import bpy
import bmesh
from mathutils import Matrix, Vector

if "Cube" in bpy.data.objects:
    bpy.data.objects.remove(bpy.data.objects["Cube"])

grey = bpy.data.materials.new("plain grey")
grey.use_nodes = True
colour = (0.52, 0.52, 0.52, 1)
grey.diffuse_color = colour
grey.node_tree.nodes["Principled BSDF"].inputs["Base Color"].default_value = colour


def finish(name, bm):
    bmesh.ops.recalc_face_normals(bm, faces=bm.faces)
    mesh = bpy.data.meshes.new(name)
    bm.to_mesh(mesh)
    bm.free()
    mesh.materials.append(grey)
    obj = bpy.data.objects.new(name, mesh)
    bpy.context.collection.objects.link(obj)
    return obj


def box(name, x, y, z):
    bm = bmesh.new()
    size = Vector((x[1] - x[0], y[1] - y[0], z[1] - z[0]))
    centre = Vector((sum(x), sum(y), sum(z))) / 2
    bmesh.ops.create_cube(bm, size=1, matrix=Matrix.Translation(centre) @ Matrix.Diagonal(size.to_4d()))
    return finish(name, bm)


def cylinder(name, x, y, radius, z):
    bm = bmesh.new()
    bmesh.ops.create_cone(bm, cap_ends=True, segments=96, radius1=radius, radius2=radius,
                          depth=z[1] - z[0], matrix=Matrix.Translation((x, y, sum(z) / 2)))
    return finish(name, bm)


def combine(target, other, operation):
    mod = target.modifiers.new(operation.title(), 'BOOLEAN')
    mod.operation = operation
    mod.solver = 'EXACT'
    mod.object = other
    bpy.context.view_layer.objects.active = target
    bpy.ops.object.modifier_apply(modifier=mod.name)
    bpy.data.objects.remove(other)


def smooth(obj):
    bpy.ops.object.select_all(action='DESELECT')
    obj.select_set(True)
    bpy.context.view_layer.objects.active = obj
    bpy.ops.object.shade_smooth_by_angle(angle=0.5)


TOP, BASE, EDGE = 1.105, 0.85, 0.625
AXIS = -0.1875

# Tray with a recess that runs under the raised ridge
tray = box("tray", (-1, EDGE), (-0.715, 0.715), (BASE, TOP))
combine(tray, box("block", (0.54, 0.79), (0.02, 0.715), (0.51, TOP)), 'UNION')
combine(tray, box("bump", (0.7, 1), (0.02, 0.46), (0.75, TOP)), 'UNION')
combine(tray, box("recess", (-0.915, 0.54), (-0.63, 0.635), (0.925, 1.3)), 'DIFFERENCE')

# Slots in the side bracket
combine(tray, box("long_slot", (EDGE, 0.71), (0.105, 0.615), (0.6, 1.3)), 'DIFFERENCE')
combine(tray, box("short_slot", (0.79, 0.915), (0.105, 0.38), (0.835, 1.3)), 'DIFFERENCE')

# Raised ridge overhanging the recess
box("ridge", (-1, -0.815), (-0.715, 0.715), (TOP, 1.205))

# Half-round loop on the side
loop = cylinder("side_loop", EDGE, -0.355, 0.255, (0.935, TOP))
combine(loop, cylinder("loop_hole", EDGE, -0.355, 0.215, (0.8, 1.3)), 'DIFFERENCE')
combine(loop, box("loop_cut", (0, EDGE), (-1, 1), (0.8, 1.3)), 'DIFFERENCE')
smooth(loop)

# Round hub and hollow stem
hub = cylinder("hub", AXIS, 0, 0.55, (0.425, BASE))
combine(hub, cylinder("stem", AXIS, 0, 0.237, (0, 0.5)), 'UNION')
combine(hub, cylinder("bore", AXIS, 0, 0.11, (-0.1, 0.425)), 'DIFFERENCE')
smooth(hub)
------------------------
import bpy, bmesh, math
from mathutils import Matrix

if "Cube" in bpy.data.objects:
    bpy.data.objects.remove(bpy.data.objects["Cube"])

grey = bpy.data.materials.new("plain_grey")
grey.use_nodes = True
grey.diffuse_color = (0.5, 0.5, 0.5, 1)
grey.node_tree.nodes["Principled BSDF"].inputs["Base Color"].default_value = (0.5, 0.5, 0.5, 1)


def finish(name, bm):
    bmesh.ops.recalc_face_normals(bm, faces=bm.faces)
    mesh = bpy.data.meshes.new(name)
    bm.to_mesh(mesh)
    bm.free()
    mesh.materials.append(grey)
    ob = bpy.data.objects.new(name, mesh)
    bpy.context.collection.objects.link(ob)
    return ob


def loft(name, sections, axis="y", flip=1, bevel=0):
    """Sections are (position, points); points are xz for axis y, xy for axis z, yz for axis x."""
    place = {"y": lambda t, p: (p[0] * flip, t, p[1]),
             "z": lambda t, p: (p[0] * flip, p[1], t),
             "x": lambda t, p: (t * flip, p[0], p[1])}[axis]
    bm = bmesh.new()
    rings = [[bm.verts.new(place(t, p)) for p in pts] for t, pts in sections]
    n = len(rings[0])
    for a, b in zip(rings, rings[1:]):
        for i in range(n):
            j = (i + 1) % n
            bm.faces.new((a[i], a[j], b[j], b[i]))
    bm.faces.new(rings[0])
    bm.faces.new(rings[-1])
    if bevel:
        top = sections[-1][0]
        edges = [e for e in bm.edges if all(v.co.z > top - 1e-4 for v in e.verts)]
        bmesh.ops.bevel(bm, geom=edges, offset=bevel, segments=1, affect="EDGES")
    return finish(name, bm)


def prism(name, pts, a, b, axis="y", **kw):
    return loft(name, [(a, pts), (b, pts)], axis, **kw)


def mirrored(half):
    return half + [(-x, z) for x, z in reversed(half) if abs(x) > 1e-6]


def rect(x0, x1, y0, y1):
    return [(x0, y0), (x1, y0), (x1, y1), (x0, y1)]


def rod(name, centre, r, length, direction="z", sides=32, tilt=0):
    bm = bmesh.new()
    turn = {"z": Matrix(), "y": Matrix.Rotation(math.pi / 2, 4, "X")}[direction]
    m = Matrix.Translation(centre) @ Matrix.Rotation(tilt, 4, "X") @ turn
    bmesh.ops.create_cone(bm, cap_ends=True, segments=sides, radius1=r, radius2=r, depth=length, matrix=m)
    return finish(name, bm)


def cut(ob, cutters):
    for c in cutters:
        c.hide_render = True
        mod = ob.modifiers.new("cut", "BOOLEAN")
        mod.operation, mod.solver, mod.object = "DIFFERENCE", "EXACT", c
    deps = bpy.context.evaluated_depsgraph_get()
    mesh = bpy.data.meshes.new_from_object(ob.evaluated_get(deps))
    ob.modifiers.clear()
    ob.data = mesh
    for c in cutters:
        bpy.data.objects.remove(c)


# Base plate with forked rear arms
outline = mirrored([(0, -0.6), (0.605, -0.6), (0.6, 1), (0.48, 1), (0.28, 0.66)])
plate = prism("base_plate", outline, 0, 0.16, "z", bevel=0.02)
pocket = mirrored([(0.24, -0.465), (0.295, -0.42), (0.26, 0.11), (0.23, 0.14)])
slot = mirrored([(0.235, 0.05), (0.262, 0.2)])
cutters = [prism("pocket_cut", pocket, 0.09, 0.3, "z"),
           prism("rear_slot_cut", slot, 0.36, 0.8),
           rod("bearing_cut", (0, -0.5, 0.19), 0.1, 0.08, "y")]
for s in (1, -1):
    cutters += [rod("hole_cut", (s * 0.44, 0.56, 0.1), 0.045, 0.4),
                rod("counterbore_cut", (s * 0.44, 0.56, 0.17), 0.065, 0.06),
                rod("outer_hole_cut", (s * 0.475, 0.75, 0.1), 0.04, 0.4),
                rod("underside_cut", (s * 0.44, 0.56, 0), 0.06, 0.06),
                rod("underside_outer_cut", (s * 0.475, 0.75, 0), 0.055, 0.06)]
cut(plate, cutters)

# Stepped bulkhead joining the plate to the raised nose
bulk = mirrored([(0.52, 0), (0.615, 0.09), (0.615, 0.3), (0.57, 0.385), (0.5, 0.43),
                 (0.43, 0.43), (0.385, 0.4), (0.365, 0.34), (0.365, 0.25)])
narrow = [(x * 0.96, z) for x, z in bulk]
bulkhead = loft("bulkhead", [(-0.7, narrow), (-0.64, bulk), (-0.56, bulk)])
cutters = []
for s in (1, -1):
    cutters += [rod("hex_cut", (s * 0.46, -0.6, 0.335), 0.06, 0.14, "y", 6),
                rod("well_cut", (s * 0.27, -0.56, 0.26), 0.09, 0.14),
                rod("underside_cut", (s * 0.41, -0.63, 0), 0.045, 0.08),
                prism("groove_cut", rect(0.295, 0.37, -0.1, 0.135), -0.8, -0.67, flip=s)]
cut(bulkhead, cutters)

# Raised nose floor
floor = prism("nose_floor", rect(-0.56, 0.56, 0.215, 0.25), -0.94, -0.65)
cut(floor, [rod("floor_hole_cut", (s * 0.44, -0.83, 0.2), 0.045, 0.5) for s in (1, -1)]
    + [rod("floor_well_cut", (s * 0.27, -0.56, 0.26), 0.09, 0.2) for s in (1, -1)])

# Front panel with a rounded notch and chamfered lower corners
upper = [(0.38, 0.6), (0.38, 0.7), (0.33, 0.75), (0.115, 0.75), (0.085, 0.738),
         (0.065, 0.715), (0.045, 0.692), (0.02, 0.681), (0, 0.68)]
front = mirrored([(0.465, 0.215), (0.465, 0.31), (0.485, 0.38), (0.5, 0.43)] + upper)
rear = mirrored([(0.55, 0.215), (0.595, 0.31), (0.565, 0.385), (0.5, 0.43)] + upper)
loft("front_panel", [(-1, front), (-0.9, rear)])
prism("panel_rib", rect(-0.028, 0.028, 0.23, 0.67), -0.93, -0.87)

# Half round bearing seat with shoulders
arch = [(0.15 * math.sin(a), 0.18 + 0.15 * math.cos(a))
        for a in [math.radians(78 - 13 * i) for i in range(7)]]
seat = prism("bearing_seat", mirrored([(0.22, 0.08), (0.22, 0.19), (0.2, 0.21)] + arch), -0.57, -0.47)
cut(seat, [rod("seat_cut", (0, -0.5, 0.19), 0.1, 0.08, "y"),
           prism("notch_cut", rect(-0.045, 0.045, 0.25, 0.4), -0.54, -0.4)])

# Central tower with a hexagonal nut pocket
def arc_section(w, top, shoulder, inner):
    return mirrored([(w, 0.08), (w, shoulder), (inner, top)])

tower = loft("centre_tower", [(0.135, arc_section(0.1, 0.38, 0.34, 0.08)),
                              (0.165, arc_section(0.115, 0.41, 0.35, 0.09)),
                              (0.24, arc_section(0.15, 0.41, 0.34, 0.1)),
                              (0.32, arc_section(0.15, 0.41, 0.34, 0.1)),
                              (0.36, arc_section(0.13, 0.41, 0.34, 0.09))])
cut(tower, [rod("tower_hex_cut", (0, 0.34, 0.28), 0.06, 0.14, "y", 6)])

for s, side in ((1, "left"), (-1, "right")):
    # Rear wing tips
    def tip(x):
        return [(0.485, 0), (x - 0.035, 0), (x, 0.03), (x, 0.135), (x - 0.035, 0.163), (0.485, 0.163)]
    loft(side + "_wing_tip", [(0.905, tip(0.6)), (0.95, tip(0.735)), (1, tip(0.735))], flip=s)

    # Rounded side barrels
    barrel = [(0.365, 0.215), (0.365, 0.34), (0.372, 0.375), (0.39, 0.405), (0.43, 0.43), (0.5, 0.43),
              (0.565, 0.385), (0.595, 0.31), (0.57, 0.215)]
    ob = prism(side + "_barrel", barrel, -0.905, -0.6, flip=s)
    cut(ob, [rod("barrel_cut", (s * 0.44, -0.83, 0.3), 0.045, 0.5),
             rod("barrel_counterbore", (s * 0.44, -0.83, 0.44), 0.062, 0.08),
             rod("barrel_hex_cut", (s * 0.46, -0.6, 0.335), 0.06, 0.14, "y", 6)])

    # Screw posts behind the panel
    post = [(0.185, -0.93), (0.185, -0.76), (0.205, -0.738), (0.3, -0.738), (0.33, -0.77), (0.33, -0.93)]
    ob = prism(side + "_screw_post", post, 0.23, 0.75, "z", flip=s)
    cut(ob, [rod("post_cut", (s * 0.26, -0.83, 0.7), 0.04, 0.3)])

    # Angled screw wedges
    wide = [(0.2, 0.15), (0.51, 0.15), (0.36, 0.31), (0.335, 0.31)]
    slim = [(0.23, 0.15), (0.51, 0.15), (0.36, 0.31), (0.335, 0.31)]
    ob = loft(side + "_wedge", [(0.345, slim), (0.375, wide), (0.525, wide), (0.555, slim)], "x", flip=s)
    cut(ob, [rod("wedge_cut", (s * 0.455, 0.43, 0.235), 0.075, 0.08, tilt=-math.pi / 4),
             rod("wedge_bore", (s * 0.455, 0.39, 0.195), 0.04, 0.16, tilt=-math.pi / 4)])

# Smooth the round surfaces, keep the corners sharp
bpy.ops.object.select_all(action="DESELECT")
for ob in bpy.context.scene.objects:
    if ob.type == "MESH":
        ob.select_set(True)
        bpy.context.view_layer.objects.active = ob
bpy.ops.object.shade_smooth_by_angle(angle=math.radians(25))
------------------------
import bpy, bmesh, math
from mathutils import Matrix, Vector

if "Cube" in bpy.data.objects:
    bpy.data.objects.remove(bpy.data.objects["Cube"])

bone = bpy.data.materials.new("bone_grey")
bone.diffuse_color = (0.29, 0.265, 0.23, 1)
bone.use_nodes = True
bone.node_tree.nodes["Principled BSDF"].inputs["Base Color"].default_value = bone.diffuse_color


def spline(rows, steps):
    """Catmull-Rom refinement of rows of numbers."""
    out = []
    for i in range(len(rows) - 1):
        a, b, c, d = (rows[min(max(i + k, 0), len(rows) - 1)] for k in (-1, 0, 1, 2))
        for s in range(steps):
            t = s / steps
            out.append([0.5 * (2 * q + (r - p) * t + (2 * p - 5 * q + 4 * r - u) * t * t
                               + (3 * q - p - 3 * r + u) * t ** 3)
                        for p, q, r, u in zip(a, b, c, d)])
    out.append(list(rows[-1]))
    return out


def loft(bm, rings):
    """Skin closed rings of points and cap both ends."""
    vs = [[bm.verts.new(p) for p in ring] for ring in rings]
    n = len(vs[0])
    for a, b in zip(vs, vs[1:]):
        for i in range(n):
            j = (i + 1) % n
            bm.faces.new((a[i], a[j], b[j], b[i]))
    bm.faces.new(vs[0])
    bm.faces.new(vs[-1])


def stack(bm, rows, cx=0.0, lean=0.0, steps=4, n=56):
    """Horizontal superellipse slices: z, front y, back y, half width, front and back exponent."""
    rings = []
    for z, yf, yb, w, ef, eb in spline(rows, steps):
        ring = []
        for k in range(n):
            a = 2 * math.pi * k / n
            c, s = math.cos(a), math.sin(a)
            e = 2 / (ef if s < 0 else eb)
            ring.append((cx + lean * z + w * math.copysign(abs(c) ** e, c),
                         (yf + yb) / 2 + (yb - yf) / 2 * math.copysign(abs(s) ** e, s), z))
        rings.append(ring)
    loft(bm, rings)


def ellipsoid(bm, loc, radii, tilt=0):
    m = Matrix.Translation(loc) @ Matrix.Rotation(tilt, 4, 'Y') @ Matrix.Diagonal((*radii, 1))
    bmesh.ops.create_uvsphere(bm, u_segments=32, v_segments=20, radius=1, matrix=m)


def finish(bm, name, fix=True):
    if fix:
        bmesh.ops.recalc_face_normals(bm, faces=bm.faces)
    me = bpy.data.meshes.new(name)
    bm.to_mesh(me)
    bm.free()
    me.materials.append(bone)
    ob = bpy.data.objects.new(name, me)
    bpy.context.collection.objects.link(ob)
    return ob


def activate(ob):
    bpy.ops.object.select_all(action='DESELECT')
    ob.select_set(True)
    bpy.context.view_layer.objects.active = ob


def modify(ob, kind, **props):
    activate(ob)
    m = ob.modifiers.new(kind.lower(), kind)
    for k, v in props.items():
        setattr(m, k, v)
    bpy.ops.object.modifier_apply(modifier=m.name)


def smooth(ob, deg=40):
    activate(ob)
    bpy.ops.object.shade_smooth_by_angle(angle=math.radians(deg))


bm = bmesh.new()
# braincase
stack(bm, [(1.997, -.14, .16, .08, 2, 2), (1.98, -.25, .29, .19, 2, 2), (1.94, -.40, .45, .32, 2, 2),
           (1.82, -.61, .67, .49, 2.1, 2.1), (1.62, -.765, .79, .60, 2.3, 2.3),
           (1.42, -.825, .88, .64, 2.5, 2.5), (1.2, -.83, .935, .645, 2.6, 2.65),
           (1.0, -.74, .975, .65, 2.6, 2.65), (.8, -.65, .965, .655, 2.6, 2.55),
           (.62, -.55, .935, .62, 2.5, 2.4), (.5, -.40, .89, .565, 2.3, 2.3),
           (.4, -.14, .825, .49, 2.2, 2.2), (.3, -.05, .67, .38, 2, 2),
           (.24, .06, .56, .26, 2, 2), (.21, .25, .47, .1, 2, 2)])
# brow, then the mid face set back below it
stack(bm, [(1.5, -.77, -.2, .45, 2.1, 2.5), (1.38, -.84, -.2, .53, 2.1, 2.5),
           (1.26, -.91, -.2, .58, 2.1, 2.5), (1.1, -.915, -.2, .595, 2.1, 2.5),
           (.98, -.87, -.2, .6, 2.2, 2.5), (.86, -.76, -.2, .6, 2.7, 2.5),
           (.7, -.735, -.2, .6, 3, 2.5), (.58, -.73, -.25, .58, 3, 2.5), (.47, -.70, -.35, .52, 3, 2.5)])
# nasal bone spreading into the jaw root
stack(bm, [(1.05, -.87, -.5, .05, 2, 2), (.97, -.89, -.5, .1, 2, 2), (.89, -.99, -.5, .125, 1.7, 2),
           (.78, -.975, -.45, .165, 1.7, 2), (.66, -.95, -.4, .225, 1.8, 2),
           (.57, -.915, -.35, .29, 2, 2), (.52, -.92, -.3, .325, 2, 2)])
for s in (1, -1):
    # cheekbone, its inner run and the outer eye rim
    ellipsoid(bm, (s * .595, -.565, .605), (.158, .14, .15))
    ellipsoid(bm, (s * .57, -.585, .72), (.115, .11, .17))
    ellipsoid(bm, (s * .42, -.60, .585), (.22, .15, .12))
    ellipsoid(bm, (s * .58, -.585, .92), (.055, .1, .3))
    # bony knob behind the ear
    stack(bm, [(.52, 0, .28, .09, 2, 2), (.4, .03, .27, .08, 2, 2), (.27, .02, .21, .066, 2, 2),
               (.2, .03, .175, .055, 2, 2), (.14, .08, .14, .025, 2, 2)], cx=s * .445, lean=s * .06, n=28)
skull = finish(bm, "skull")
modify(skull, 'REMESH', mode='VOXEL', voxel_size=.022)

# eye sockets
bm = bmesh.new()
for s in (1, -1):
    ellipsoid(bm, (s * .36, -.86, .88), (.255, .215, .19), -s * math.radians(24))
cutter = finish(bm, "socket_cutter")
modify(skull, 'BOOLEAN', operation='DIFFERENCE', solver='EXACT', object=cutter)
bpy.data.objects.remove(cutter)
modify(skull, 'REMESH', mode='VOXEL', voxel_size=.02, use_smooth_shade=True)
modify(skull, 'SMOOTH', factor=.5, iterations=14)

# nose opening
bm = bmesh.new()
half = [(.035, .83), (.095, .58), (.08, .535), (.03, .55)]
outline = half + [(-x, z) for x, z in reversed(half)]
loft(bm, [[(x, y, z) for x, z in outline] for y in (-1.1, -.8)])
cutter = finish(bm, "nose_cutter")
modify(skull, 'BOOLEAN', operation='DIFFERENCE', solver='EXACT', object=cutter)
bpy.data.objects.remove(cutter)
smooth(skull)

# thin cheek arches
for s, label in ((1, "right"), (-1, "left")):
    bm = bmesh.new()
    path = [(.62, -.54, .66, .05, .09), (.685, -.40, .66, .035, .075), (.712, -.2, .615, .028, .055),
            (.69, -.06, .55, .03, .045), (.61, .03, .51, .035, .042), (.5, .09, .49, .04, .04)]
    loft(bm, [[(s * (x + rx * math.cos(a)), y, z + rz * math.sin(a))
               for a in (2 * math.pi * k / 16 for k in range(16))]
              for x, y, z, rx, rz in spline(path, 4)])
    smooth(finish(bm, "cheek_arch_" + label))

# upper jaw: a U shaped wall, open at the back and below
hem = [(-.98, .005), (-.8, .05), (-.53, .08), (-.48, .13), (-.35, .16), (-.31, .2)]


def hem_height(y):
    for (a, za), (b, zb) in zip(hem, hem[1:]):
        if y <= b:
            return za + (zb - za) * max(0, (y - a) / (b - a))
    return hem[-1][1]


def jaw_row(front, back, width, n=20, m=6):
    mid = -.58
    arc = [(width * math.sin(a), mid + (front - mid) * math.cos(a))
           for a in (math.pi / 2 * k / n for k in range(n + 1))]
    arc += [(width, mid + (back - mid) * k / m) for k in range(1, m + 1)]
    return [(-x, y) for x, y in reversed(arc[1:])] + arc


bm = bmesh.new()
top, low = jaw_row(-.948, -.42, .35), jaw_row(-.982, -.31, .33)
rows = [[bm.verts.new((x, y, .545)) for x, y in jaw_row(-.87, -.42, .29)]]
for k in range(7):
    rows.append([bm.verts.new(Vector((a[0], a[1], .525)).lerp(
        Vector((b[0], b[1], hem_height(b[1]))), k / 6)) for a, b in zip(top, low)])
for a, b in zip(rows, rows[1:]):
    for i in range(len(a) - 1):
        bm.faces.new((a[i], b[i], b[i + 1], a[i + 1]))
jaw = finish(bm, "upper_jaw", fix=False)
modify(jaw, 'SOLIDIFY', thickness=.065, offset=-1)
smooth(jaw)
------------------------
Return exactly, and only, the lines above starting at the line that contains "(0.565, 0.385), (0.595, 0.31), (0.57, 0.215)]" and ending at the line that contains "# Smooth the".

              (0.565, 0.385), (0.595, 0.31), (0.57, 0.215)]
    ob = prism(side + "_barrel", barrel, -0.905, -0.6, flip=s)
    cut(ob, [rod("barrel_cut", (s * 0.44, -0.83, 0.3), 0.045, 0.5),
             rod("barrel_counterbore", (s * 0.44, -0.83, 0.44), 0.062, 0.08),
             rod("barrel_hex_cut", (s * 0.46, -0.6, 0.335), 0.06, 0.14, "y", 6)])

    # Screw posts behind the panel
    post = [(0.185, -0.93), (0.185, -0.76), (0.205, -0.738), (0.3, -0.738), (0.33, -0.77), (0.33, -0.93)]
    ob = prism(side + "_screw_post", post, 0.23, 0.75, "z", flip=s)
    cut(ob, [rod("post_cut", (s * 0.26, -0.83, 0.7), 0.04, 0.3)])

    # Angled screw wedges
    wide = [(0.2, 0.15), (0.51, 0.15), (0.36, 0.31), (0.335, 0.31)]
    slim = [(0.23, 0.15), (0.51, 0.15), (0.36, 0.31), (0.335, 0.31)]
    ob = loft(side + "_wedge", [(0.345, slim), (0.375, wide), (0.525, wide), (0.555, slim)], "x", flip=s)
    cut(ob, [rod("wedge_cut", (s * 0.455, 0.43, 0.235), 0.075, 0.08, tilt=-math.pi / 4),
             rod("wedge_bore", (s * 0.455, 0.39, 0.195), 0.04, 0.16, tilt=-math.pi / 4)])

# Smooth the round surfaces, keep the corners sharp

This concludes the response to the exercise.